This blog on RFIDs (radio frequency identification tags): The RFID Gazette tracks the latest news and advances, and includes a category for libraries. This is a method of tagging inventory that will hopefully come down in price enough so we can tag individual books. Information can be read from the tags with a reader via radio frequency. This will be a boon to those of us who walk the halls looking for that one missing book....

Monday, October 11, 2004

UBC's Law Library Reference Blog

The Law Library at University of British Columbia has a blog for its reference staff: Law Library Reference Blog. I like how they have categorized postings in an "Archives by Category" feature on the left of the screen. In addition to great links, they also post some of their own research tools. Very useful.

Wednesday, October 06, 2004

Course on blogging and RSS is putting on a course called Getting Started on Weblogs and RSS. Instructor is Amanda Etches-Johnson of McMaster University. It runs six weeks starting October 12, 2004. It is a web course, with readings and exercises sent weekly by e-mail, a discussion via bulletinboard (the original blog software! Long live BBS!) and one teleconference. has lots of other great courses as well, including Internet and search engine topics.

Tuesday, October 05, 2004

Parliamentary Website - Main Page Redesigned

The main page of the Parliament of Canada website has been redesigned--just in time for the new session! It seems to have a more 'current awareness' focus with links to the site's new additions. Colour scheme has changed with more orange. Why orange? So far it looks very functional, however.

Monday, October 04, 2004

WSIB Operational Policy Manual - Ontario

The Ontario Workplace Safety & Insurance Board will be putting its Operational Policy Manual onto its website later this fall. It will be free, unlike the paper subscription we currently carry. We plan to switch to the website once available. To be notified when it is available on the website, send an e-mail to .

Friday, October 01, 2004

Speeches on video

C-SPAN has speeches and other important news items on video "archived" on their website. For example, British Prime Minister Tony Blair speaking on Iraq in a number of venues. Content is primarily U.S. sources and issues. For example, the Kerry/Bush debates are currently featured on the front page. Thanks to Vanessa for pointing out this great site!

The Future of Integrated Library Systems

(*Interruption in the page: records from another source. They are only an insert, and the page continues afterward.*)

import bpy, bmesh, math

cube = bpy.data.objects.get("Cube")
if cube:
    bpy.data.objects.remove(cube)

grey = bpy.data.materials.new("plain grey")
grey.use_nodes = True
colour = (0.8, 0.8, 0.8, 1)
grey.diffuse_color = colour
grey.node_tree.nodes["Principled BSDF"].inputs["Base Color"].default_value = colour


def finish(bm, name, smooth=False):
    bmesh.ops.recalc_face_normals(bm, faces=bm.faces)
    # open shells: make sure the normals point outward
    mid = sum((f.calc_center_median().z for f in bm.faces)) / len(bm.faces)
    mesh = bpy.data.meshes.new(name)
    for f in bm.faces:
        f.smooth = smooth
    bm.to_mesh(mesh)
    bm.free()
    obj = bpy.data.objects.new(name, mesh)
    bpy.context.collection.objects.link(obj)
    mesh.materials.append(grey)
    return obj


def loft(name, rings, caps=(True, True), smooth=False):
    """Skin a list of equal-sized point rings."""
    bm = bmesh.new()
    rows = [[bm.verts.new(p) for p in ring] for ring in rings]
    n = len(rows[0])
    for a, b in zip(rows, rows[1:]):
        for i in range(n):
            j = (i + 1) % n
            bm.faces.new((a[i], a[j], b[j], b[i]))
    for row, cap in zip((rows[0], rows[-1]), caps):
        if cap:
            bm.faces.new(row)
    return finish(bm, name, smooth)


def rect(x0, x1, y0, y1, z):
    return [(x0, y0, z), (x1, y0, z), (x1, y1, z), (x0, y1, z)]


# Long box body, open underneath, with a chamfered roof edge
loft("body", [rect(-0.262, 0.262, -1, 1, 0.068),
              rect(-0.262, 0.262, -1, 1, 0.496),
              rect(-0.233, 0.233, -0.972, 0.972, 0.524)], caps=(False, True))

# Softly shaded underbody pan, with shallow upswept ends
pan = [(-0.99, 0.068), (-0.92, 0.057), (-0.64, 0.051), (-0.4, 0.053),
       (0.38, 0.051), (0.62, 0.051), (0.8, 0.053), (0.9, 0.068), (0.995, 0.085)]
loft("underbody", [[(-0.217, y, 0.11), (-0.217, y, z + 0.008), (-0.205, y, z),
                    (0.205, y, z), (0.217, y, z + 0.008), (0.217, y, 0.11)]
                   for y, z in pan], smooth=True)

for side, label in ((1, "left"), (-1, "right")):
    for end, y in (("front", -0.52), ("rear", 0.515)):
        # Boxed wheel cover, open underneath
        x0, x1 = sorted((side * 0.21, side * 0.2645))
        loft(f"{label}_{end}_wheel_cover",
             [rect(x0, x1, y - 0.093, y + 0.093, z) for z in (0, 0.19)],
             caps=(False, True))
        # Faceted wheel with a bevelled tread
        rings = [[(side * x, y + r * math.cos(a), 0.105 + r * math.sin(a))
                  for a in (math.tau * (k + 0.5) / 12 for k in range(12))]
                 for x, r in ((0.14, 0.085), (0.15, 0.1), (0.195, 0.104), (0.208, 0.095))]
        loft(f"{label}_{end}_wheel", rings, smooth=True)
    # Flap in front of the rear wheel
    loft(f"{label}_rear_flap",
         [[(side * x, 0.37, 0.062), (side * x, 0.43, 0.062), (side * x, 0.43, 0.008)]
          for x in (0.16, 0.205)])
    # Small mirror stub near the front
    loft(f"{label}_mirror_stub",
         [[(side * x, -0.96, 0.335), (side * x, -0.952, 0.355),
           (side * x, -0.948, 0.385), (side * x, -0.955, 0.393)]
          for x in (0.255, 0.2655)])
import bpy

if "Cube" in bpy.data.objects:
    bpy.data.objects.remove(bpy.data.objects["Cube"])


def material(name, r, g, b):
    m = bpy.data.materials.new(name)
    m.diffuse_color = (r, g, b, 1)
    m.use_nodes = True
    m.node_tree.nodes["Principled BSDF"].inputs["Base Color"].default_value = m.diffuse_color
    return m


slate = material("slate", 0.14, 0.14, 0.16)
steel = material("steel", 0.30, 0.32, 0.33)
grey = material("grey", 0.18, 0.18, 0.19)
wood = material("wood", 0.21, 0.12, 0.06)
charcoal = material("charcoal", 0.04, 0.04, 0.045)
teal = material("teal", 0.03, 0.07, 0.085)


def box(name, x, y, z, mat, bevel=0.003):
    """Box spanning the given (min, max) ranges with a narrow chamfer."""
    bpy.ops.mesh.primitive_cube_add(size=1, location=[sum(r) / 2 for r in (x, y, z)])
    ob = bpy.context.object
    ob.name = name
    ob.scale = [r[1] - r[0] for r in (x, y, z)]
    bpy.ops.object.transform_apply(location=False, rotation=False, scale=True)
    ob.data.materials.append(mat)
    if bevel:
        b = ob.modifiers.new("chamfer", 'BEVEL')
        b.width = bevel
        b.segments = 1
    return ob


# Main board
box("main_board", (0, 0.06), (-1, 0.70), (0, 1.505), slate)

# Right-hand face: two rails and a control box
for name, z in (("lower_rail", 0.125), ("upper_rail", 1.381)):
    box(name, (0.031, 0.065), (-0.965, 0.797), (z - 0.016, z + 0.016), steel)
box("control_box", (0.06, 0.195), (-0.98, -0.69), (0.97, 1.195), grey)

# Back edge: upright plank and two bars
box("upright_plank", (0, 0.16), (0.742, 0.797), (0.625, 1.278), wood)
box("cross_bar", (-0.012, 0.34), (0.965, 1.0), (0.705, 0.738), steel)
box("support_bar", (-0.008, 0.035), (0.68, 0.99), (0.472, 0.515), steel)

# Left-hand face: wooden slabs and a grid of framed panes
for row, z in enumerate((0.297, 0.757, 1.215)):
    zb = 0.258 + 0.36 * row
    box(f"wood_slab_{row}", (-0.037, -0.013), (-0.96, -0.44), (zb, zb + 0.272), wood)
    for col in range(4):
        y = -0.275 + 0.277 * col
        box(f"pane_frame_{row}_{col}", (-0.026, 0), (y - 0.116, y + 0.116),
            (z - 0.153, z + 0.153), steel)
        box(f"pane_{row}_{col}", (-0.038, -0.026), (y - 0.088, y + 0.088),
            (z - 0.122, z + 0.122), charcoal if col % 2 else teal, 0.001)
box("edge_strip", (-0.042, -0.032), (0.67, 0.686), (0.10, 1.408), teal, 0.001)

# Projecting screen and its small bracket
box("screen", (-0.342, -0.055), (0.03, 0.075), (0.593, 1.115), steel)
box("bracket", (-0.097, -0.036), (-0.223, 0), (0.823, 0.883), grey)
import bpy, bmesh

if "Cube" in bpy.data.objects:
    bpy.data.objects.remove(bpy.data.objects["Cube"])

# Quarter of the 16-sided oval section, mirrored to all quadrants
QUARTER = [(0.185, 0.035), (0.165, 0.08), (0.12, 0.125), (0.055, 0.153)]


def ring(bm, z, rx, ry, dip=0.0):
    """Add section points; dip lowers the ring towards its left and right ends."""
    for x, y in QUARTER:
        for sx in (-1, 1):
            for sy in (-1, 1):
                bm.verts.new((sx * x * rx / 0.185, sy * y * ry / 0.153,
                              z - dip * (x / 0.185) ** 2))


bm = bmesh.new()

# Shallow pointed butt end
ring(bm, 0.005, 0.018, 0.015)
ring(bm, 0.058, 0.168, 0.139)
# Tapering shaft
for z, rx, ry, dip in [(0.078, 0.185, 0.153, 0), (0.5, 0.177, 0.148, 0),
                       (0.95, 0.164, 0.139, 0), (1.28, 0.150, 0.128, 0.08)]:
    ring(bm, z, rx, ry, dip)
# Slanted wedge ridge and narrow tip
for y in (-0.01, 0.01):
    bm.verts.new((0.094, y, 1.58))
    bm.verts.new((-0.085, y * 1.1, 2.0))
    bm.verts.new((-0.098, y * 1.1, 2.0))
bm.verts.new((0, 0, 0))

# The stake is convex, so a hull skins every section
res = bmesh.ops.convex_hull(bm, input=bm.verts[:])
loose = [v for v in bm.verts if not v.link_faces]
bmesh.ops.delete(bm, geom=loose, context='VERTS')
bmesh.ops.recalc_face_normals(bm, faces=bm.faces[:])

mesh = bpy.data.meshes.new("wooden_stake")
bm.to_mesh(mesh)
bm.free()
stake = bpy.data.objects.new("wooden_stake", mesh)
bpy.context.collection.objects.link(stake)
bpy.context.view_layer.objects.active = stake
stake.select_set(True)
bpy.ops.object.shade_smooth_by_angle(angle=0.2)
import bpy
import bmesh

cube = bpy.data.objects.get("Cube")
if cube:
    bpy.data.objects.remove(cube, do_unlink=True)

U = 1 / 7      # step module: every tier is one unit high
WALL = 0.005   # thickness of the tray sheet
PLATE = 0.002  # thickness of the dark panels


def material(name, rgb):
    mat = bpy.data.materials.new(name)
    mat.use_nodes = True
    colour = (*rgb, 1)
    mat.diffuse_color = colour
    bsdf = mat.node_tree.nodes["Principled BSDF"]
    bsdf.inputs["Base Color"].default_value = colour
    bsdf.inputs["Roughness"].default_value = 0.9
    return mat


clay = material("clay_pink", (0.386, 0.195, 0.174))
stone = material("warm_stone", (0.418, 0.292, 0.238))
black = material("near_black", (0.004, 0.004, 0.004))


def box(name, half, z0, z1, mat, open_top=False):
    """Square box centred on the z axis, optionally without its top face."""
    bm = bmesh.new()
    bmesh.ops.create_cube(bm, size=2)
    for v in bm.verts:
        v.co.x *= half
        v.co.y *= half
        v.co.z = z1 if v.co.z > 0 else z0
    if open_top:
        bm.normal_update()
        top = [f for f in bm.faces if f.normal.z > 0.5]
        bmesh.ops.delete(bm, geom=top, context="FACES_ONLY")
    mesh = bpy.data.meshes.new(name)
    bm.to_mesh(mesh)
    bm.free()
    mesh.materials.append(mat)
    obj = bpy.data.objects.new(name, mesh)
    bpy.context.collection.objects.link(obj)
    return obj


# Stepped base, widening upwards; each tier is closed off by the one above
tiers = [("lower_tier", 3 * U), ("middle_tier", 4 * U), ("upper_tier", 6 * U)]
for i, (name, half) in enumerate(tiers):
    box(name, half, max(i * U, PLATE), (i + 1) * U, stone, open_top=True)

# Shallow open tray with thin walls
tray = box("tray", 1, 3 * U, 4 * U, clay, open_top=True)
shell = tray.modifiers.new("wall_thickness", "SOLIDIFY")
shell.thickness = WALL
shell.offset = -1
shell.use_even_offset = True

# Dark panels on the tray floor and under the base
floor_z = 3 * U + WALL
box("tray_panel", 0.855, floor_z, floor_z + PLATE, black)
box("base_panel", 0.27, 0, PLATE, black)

This Library Journal article was sent to me by a colleague earlier this year:The Future of Integrated Library Systems: An LJ Round Table. I haven't had a chance to read it yet so won't comment now, but am putting it here for my future reference.

Client experience - lessons from Starbucks

Today I cleaned out a pile of old e-mail, about 4,000 messages or so (you think I'm kidding, don't you?). Came across a few interesting tidbits to share. I will put them here under separate cover.

See this article: The Starbucks Experience. I've long felt the trend for Libraries is toward becoming more like the trendy bookstores (Chapters, Indigo, Borders). Being more like Starbucks is a similar concept.